Squaw Valley Ski Resort is one of the most famous ski resorts in the U.S. It is the second largest in the Lake Tahoe area. The resort brings in around 600,000 tourists a year, and CEO Andy Wirth aims to bring in even more with a little time.
The expansion plan has surpassed obstacle after obstacle on its way to approval. This fall the project’s future will once again be in limbo as it awaits approval from the County Board of Supervisors, after receiving the go ahead from the Placer County Planning Commission. Read more: Andrew Wirth: Executive Profile & Biography
Andy Wirth is very positive about the project’ future despite the a crucial speedbump in negotiations. However, all parties involved have all agreed that the current traffic and transit situation needs to be addressed. The deputy director of the League to Save Lake Tahoe has made claims that the region can’t handle more traffic. Wirth has taken on the challenge of proving him wrong. It is now his intention to lead the charge to solve the traffic issue.
Andy was born on July 25th, 1963 in Neubrucke, West Germany. He attended Edinburgh University and Colorado Stata University, where he received his Bachelor of Science degree. Wirth worked in the resort and hotel business for over two decades.
After beginning his career with Steamboat Springs Resort in 1986, Wirth worked his way up chief marketing officer and executive vice president of Intrawest. Wirth left Intrawest in 2010, for Squaw Valley as President and CEO of the company.
Even with a busy schedule, Wirth found time to become the Chairman of Reno-Tahoe Regional Air Service Corporation. Wirth has been a leader in the charge to develop airports and air service for major resorts and communities from Colorado to Quebec.

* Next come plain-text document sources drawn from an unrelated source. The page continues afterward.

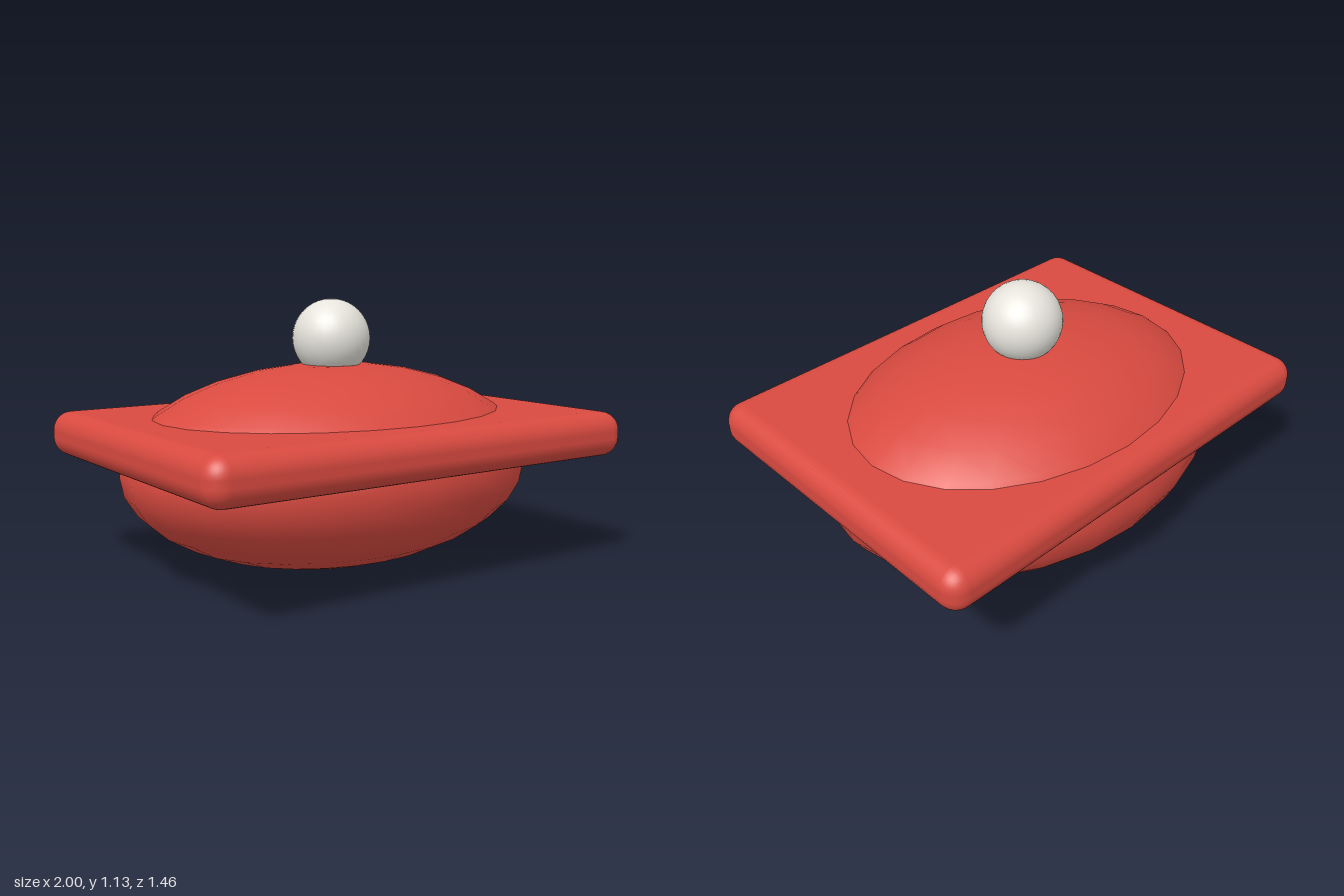
import * as THREE from 'three';
import { RoundedBoxGeometry } from 'three/addons/geometries/RoundedBoxGeometry.js';

export function createModel() {
  const group = new THREE.Group();
  const red = new THREE.MeshStandardMaterial({ color: 0xd94a40 });
  const white = new THREE.MeshStandardMaterial({ color: 0xe6e4dc });

  const add = (name, geometry, material, x, y, z) => {
    const mesh = new THREE.Mesh(geometry, material);
    mesh.name = name;
    mesh.position.set(x, y, z);
    group.add(mesh);
    return mesh;
  };

  // Flattened ellipsoid body, set slightly towards the back
  const body = add('body', new THREE.SphereGeometry(1, 24, 16), red, 0, 0.43, -0.033);
  body.scale.set(0.935, 0.43, 0.698);

  // Rounded slab passing through the body
  add('brim', new RoundedBoxGeometry(2, 0.19, 1.46, 4, 0.08), red, 0, 0.558, 0);

  // Ball resting in the crown of the body
  add('ball', new THREE.SphereGeometry(0.166, 32, 20), white, 0, 0.964, -0.033);

  return group;
}
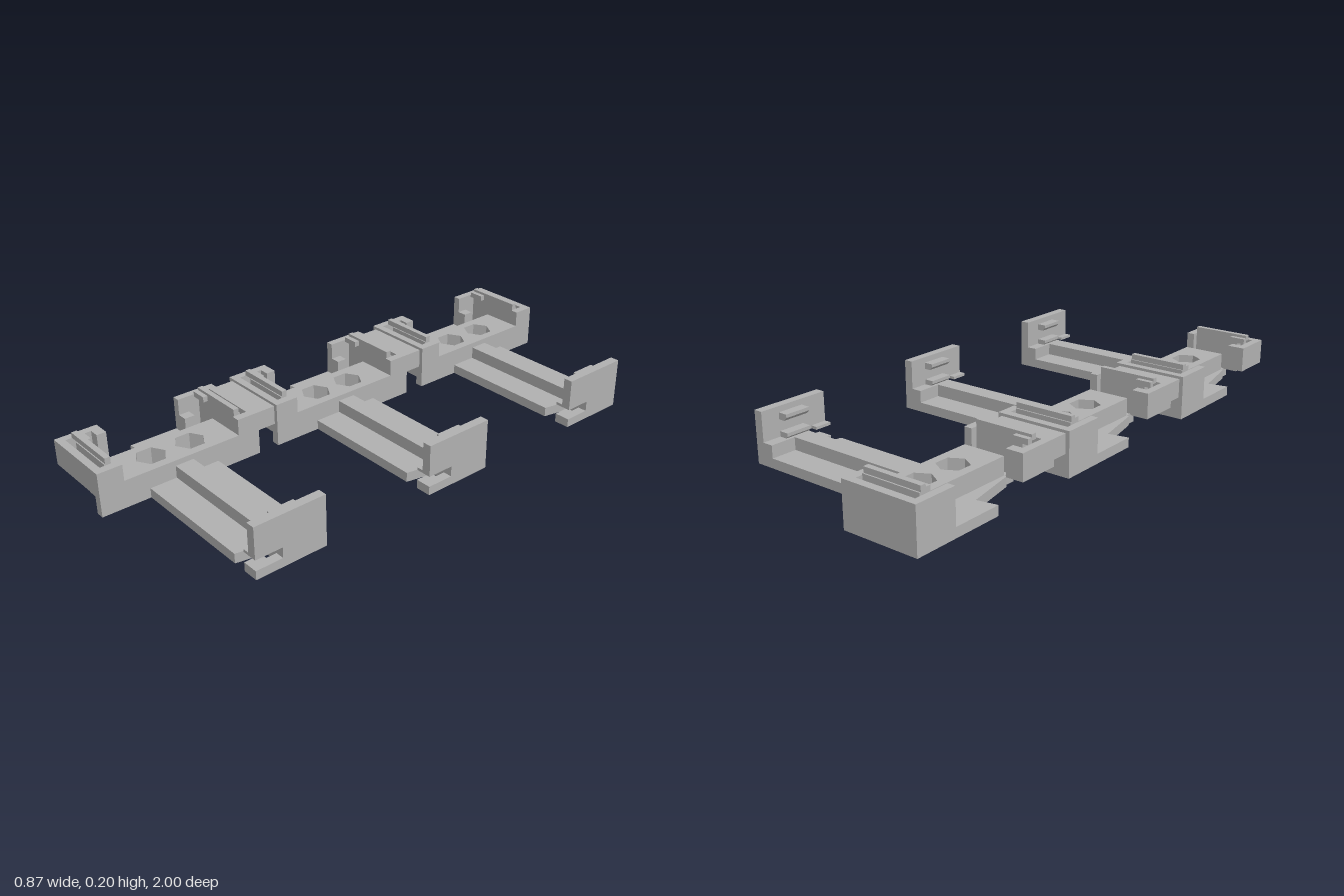
import * as THREE from 'three';

const grey = new THREE.MeshStandardMaterial({ color: 0xb0b0b0 });
grey.name = 'plain grey plastic';

// Box given by its limits on each axis
function box(name, x0, x1, y0, y1, z0, z1) {
  const g = new THREE.BoxGeometry(x1 - x0, y1 - y0, z1 - z0);
  g.translate((x0 + x1) / 2, (y0 + y1) / 2, (z0 + z1) / 2);
  const m = new THREE.Mesh(g, grey);
  m.name = name;
  return m;
}

// Flat plate from an outline in [x, z], with optional holes
function plate(name, outline, y0, y1, holes = []) {
  const toPoints = pts => pts.map(([x, z]) => new THREE.Vector2(x, -z));
  const shape = new THREE.Shape(toPoints(outline));
  holes.forEach(h => shape.holes.push(new THREE.Path(toPoints(h))));
  const g = new THREE.ExtrudeGeometry(shape, { depth: y1 - y0, bevelEnabled: false });
  g.rotateX(-Math.PI / 2);
  g.translate(0, y0, 0);
  const m = new THREE.Mesh(g, grey);
  m.name = name;
  return m;
}

// Regular polygon with a corner on the z axis
function ring(x, z, r, n) {
  return Array.from({ length: n }, (_, i) => {
    const a = (i / n) * Math.PI * 2;
    return [x + r * Math.sin(a), z + r * Math.cos(a)];
  });
}

// Small hook with a sloped underside, running along z
function tooth(name, x, y, z0, z1) {
  const s = new THREE.Shape([[0, 0], [0, 0.024], [-0.036, 0.024], [-0.036, 0.012], [-0.024, 0]]
    .map(p => new THREE.Vector2(...p)));
  const g = new THREE.ExtrudeGeometry(s, { depth: z1 - z0, bevelEnabled: false });
  g.translate(x, y, z0);
  const m = new THREE.Mesh(g, grey);
  m.name = name;
  return m;
}

function createUnit() {
  const unit = new THREE.Group();
  unit.name = 'bracketUnit';
  const holeX = -0.23, holeZ = [-0.08, 0.07];
  const bolts = holeZ.map(z => ring(holeX, z, 0.03, 28));
  const nuts = holeZ.map(z => ring(holeX, z, 0.055, 6));

  // Base with a tapered side foot, and the block with nut pockets
  unit.add(
    plate('basePlate', [[-0.435, -0.308], [-0.15, -0.308], [-0.15, 0.215], [-0.32, 0.215],
      [-0.36, 0.022], [-0.435, 0.036]], 0.01, 0.045, bolts),
    plate('nutBlock', [[-0.31, -0.225], [-0.15, -0.225], [-0.15, 0.215], [-0.31, 0.215]],
      0.045, 0.11, nuts),
  );
  holeZ.forEach((z, i) =>
    unit.add(plate('bottomWasher', ring(holeX, z, 0.072, 36), 0, 0.01, [bolts[i]])));

  // Back holder: closed box end with a spring tongue
  unit.add(
    box('backWall', -0.435, -0.15, 0.045, 0.17, -0.308, -0.28),
    box('backSideWall', -0.435, -0.407, 0.045, 0.17, -0.28, -0.15),
    box('backSideLip', -0.407, -0.37, 0.045, 0.11, -0.19, -0.15),
    box('backCorner', -0.18, -0.15, 0.045, 0.17, -0.28, -0.225),
    box('backTongue', -0.4, -0.18, 0.045, 0.175, -0.255, -0.23),
    box('backTongueTop', -0.4, -0.18, 0.175, 0.195, -0.25, -0.23),
    box('backTongueTooth', -0.4, -0.34, 0.165, 0.185, -0.23, -0.212),
  );

  // Front holder: raised wall with a side hook and a spring tongue
  unit.add(
    box('frontWall', -0.435, -0.18, 0.077, 0.17, 0.278, 0.305),
    box('frontSideWall', -0.435, -0.407, 0.077, 0.17, 0.15, 0.278),
    box('frontSideLip', -0.407, -0.37, 0.077, 0.17, 0.15, 0.185),
    box('frontCorner', -0.18, -0.15, 0.01, 0.17, 0.215, 0.305),
    box('frontTongue', -0.365, -0.18, 0.042, 0.175, 0.238, 0.262),
    box('frontTongueTop', -0.4, -0.18, 0.175, 0.195, 0.238, 0.258),
    box('frontTongueTooth', -0.4, -0.34, 0.165, 0.185, 0.22, 0.238),
    box('frontTongueRoot', -0.31, -0.18, 0.01, 0.045, 0.215, 0.262),
  );

  // Long arm with a central rib
  unit.add(
    plate('arm', [[-0.15, -0.137], [0.4, -0.137], [0.4, 0.028], [0.345, 0.028],
      [0.325, 0.127], [-0.15, 0.127]], 0.01, 0.045),
    box('armRib', -0.15, 0.36, 0.045, 0.09, -0.042, 0.027),
    box('armEndBlock', 0.36, 0.4, 0.045, 0.09, -0.137, 0.028),
  );

  // Upright end wall with a slot at the front and two hooks inside
  unit.add(
    box('endWall', 0.4, 0.433, 0.08, 0.195, -0.137, 0.127),
    box('endWallLower', 0.4, 0.433, 0.01, 0.08, -0.137, 0.028),
    box('endFoot', 0.4, 0.433, 0.01, 0.042, 0.028, 0.127),
    box('endFootPad', 0.375, 0.4, 0.01, 0.042, 0.065, 0.127),
    box('endUpperPad', 0.375, 0.4, 0.08, 0.09, 0.065, 0.127),
    tooth('upperHook', 0.4, 0.15, -0.067, 0.03),
    tooth('lowerHook', 0.4, 0.085, -0.067, 0.03),
  );
  return unit;
}

export function createModel() {
  const model = new THREE.Group();
  model.name = 'tripleBracket';
  const pitch = 0.692;
  for (const i of [-1, 0, 1]) {
    const unit = createUnit();
    unit.position.z = i * pitch + 0.001;
    model.add(unit);
  }
  // Links between neighbouring units
  for (const z of [-0.346, 0.346]) {
    model.add(box('link', -0.42, -0.165, 0.09, 0.16, z - 0.045, z + 0.041));
  }
  return model;
}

Wirth’s prowess as a businessman and philanthropist has gained him much praise. He’s made HSMAI Top 25 Minds in Hospitality and Travel Sales and Marketing list, as well as receiving Citizen of the Year by Disabled Sports USA.
Read more: Andy Wirth – About.me